**ACTIVITY:** Which lines hold the string "depth"? Copy each of them from the material below.
[INPUT FOR THIS TASK]
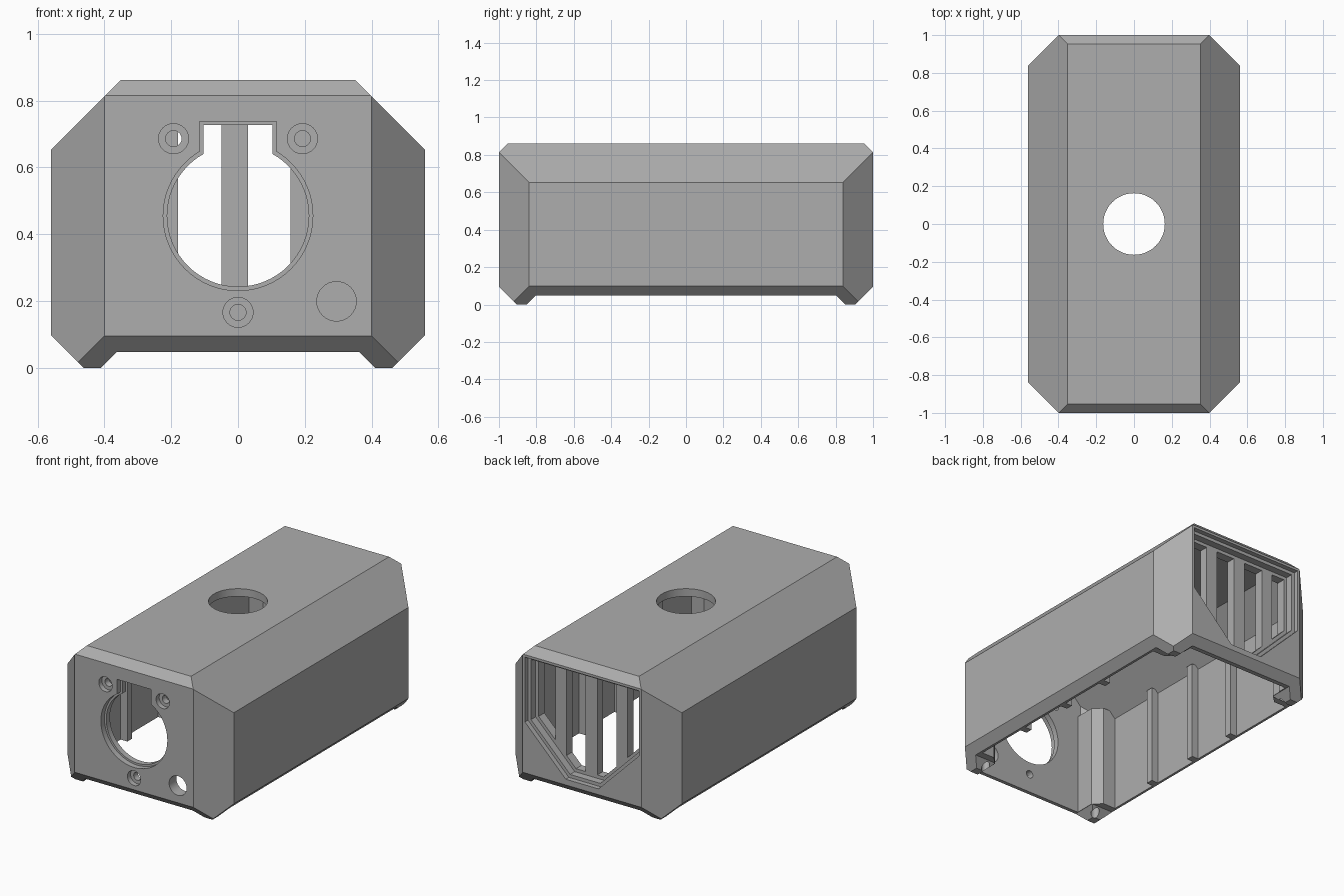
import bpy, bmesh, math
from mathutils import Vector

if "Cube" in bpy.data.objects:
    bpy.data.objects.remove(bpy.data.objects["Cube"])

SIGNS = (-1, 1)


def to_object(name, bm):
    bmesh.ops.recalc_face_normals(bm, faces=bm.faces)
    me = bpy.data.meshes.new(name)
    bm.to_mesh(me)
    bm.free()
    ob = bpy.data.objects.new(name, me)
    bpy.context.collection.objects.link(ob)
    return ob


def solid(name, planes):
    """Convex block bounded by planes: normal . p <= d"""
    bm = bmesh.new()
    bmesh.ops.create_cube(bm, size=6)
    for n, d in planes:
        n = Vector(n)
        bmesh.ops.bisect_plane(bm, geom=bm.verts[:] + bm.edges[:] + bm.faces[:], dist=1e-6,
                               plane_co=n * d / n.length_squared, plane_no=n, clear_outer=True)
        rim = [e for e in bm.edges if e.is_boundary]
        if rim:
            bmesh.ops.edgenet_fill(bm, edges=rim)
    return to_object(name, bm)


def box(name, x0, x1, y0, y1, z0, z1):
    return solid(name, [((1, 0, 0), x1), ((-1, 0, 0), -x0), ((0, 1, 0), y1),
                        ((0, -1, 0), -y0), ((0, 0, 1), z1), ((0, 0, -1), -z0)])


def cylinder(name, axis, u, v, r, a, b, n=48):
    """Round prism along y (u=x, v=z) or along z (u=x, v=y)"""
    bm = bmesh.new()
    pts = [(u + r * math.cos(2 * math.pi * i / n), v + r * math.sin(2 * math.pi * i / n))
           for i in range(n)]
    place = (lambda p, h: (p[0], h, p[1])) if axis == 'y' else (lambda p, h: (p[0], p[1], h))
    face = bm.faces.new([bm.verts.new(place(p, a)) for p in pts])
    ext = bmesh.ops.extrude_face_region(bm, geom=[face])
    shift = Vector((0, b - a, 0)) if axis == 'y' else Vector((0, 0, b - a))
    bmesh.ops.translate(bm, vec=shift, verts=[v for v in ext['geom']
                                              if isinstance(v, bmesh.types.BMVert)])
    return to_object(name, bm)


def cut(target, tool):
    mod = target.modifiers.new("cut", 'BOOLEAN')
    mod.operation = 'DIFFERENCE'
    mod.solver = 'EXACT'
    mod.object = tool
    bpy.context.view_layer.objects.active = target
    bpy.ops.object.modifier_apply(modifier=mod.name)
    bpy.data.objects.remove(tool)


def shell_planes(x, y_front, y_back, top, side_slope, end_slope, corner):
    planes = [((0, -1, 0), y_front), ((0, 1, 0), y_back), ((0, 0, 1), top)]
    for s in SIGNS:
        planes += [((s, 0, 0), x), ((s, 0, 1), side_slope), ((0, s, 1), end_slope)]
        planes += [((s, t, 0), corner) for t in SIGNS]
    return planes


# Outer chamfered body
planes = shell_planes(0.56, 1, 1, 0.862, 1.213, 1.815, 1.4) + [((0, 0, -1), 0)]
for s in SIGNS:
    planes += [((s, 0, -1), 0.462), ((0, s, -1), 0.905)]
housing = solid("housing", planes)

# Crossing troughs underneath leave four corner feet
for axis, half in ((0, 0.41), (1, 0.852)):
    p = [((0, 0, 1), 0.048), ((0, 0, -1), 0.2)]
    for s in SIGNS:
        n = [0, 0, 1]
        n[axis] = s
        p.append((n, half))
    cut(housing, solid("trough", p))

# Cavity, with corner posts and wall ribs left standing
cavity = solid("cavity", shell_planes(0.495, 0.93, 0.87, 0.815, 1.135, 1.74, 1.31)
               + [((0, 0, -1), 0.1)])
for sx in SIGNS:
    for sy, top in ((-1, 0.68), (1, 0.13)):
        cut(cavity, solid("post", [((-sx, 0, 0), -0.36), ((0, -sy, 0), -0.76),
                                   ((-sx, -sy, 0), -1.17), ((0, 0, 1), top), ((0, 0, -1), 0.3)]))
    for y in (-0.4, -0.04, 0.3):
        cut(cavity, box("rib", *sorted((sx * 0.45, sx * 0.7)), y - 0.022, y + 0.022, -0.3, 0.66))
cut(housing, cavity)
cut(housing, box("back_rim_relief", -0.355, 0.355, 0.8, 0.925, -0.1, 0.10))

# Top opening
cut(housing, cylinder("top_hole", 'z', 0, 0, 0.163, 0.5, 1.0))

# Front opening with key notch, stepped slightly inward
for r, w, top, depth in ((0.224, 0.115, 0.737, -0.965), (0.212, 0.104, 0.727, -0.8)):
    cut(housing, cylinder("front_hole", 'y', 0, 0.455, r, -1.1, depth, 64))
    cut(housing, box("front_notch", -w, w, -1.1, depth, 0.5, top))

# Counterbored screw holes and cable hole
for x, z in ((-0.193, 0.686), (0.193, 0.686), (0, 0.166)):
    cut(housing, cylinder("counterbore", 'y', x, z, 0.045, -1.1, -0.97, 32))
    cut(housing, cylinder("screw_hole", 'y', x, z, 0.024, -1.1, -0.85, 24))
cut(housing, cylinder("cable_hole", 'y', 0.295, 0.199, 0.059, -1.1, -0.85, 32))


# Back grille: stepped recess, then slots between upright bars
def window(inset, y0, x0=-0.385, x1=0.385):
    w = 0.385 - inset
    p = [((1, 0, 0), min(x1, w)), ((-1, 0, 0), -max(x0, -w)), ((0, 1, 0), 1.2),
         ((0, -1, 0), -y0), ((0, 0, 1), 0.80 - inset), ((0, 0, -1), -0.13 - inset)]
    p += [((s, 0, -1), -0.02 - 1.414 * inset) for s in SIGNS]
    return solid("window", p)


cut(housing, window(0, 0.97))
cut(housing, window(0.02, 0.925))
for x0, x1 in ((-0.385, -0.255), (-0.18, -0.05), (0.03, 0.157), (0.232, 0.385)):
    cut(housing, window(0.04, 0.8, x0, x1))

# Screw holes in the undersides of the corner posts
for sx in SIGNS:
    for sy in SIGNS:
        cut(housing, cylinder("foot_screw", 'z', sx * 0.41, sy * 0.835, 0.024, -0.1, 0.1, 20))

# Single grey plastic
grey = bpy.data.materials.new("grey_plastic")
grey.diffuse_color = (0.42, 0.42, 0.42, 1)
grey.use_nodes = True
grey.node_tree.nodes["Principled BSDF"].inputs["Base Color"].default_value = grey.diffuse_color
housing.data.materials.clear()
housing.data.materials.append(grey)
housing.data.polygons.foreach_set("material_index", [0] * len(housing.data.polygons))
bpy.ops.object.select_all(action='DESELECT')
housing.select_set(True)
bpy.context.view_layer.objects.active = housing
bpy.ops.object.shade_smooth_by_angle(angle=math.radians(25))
[/INPUT FOR THIS TASK]
[INPUT FOR THIS TASK]
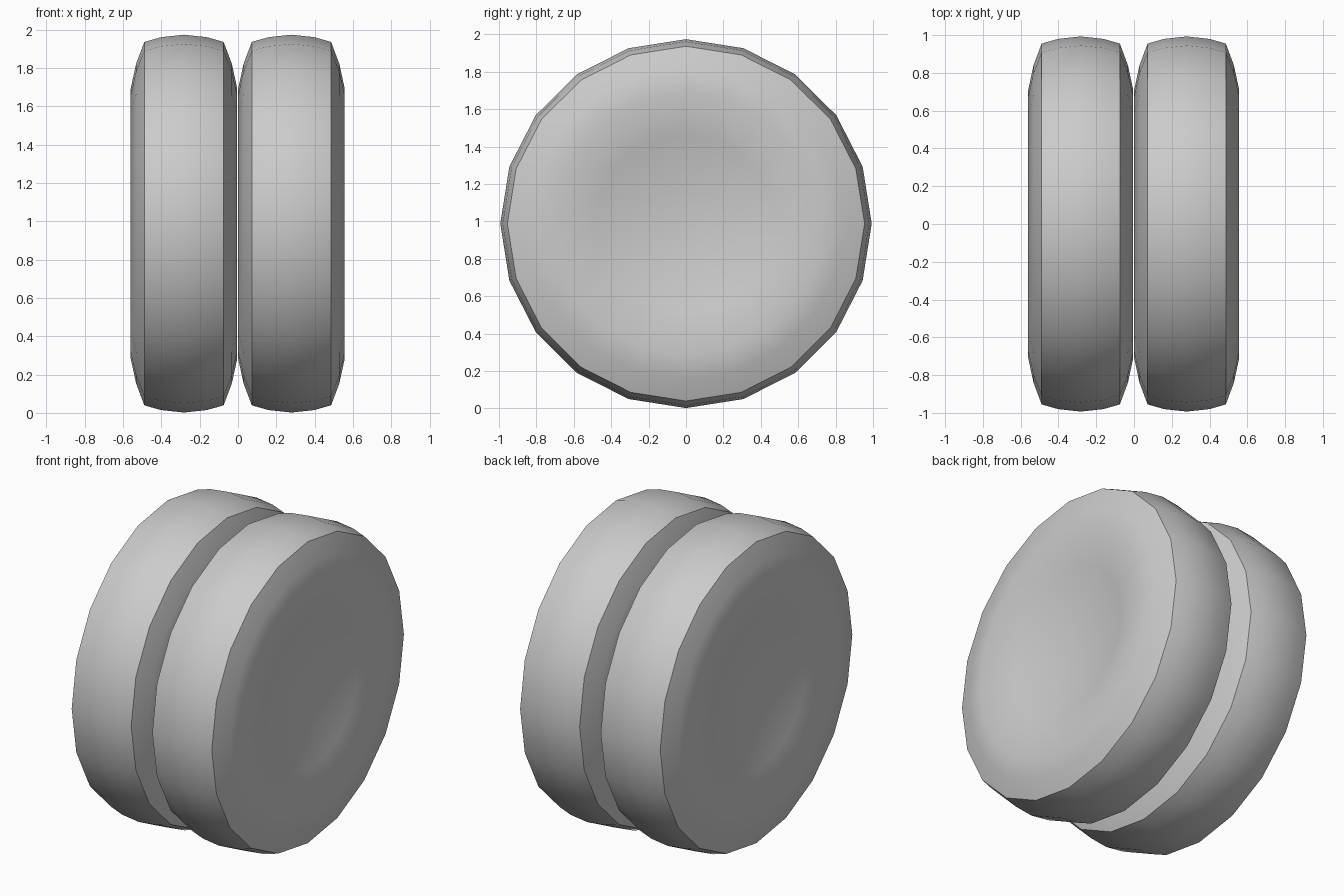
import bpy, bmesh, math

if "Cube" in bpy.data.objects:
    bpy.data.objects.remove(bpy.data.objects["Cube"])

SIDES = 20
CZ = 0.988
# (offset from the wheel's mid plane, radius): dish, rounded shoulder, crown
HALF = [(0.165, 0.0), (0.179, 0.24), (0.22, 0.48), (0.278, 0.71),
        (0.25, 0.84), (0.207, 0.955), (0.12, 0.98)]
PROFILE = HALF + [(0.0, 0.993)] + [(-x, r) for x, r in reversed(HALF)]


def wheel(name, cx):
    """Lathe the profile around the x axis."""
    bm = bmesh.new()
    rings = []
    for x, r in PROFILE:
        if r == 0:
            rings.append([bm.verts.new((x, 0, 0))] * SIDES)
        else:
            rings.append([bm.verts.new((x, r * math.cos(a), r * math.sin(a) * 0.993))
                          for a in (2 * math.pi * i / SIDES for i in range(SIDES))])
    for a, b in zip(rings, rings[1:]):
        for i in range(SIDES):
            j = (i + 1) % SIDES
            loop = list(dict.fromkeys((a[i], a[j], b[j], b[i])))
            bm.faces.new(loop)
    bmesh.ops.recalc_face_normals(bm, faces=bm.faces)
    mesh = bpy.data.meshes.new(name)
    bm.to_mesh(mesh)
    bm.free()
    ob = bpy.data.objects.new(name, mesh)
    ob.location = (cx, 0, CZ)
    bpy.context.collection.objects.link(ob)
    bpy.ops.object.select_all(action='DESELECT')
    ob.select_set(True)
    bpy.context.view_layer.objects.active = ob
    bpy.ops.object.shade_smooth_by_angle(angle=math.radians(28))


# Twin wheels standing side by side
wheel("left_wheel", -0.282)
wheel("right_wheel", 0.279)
[/INPUT FOR THIS TASK]
**RESPONSE BOX:**
for r, w, top, depth in ((0.224, 0.115, 0.737, -0.965), (0.212, 0.104, 0.727, -0.8)):
    cut(housing, cylinder("front_hole", 'y', 0, 0.455, r, -1.1, depth, 64))
    cut(housing, box("front_notch", -w, w, -1.1, depth, 0.5, top))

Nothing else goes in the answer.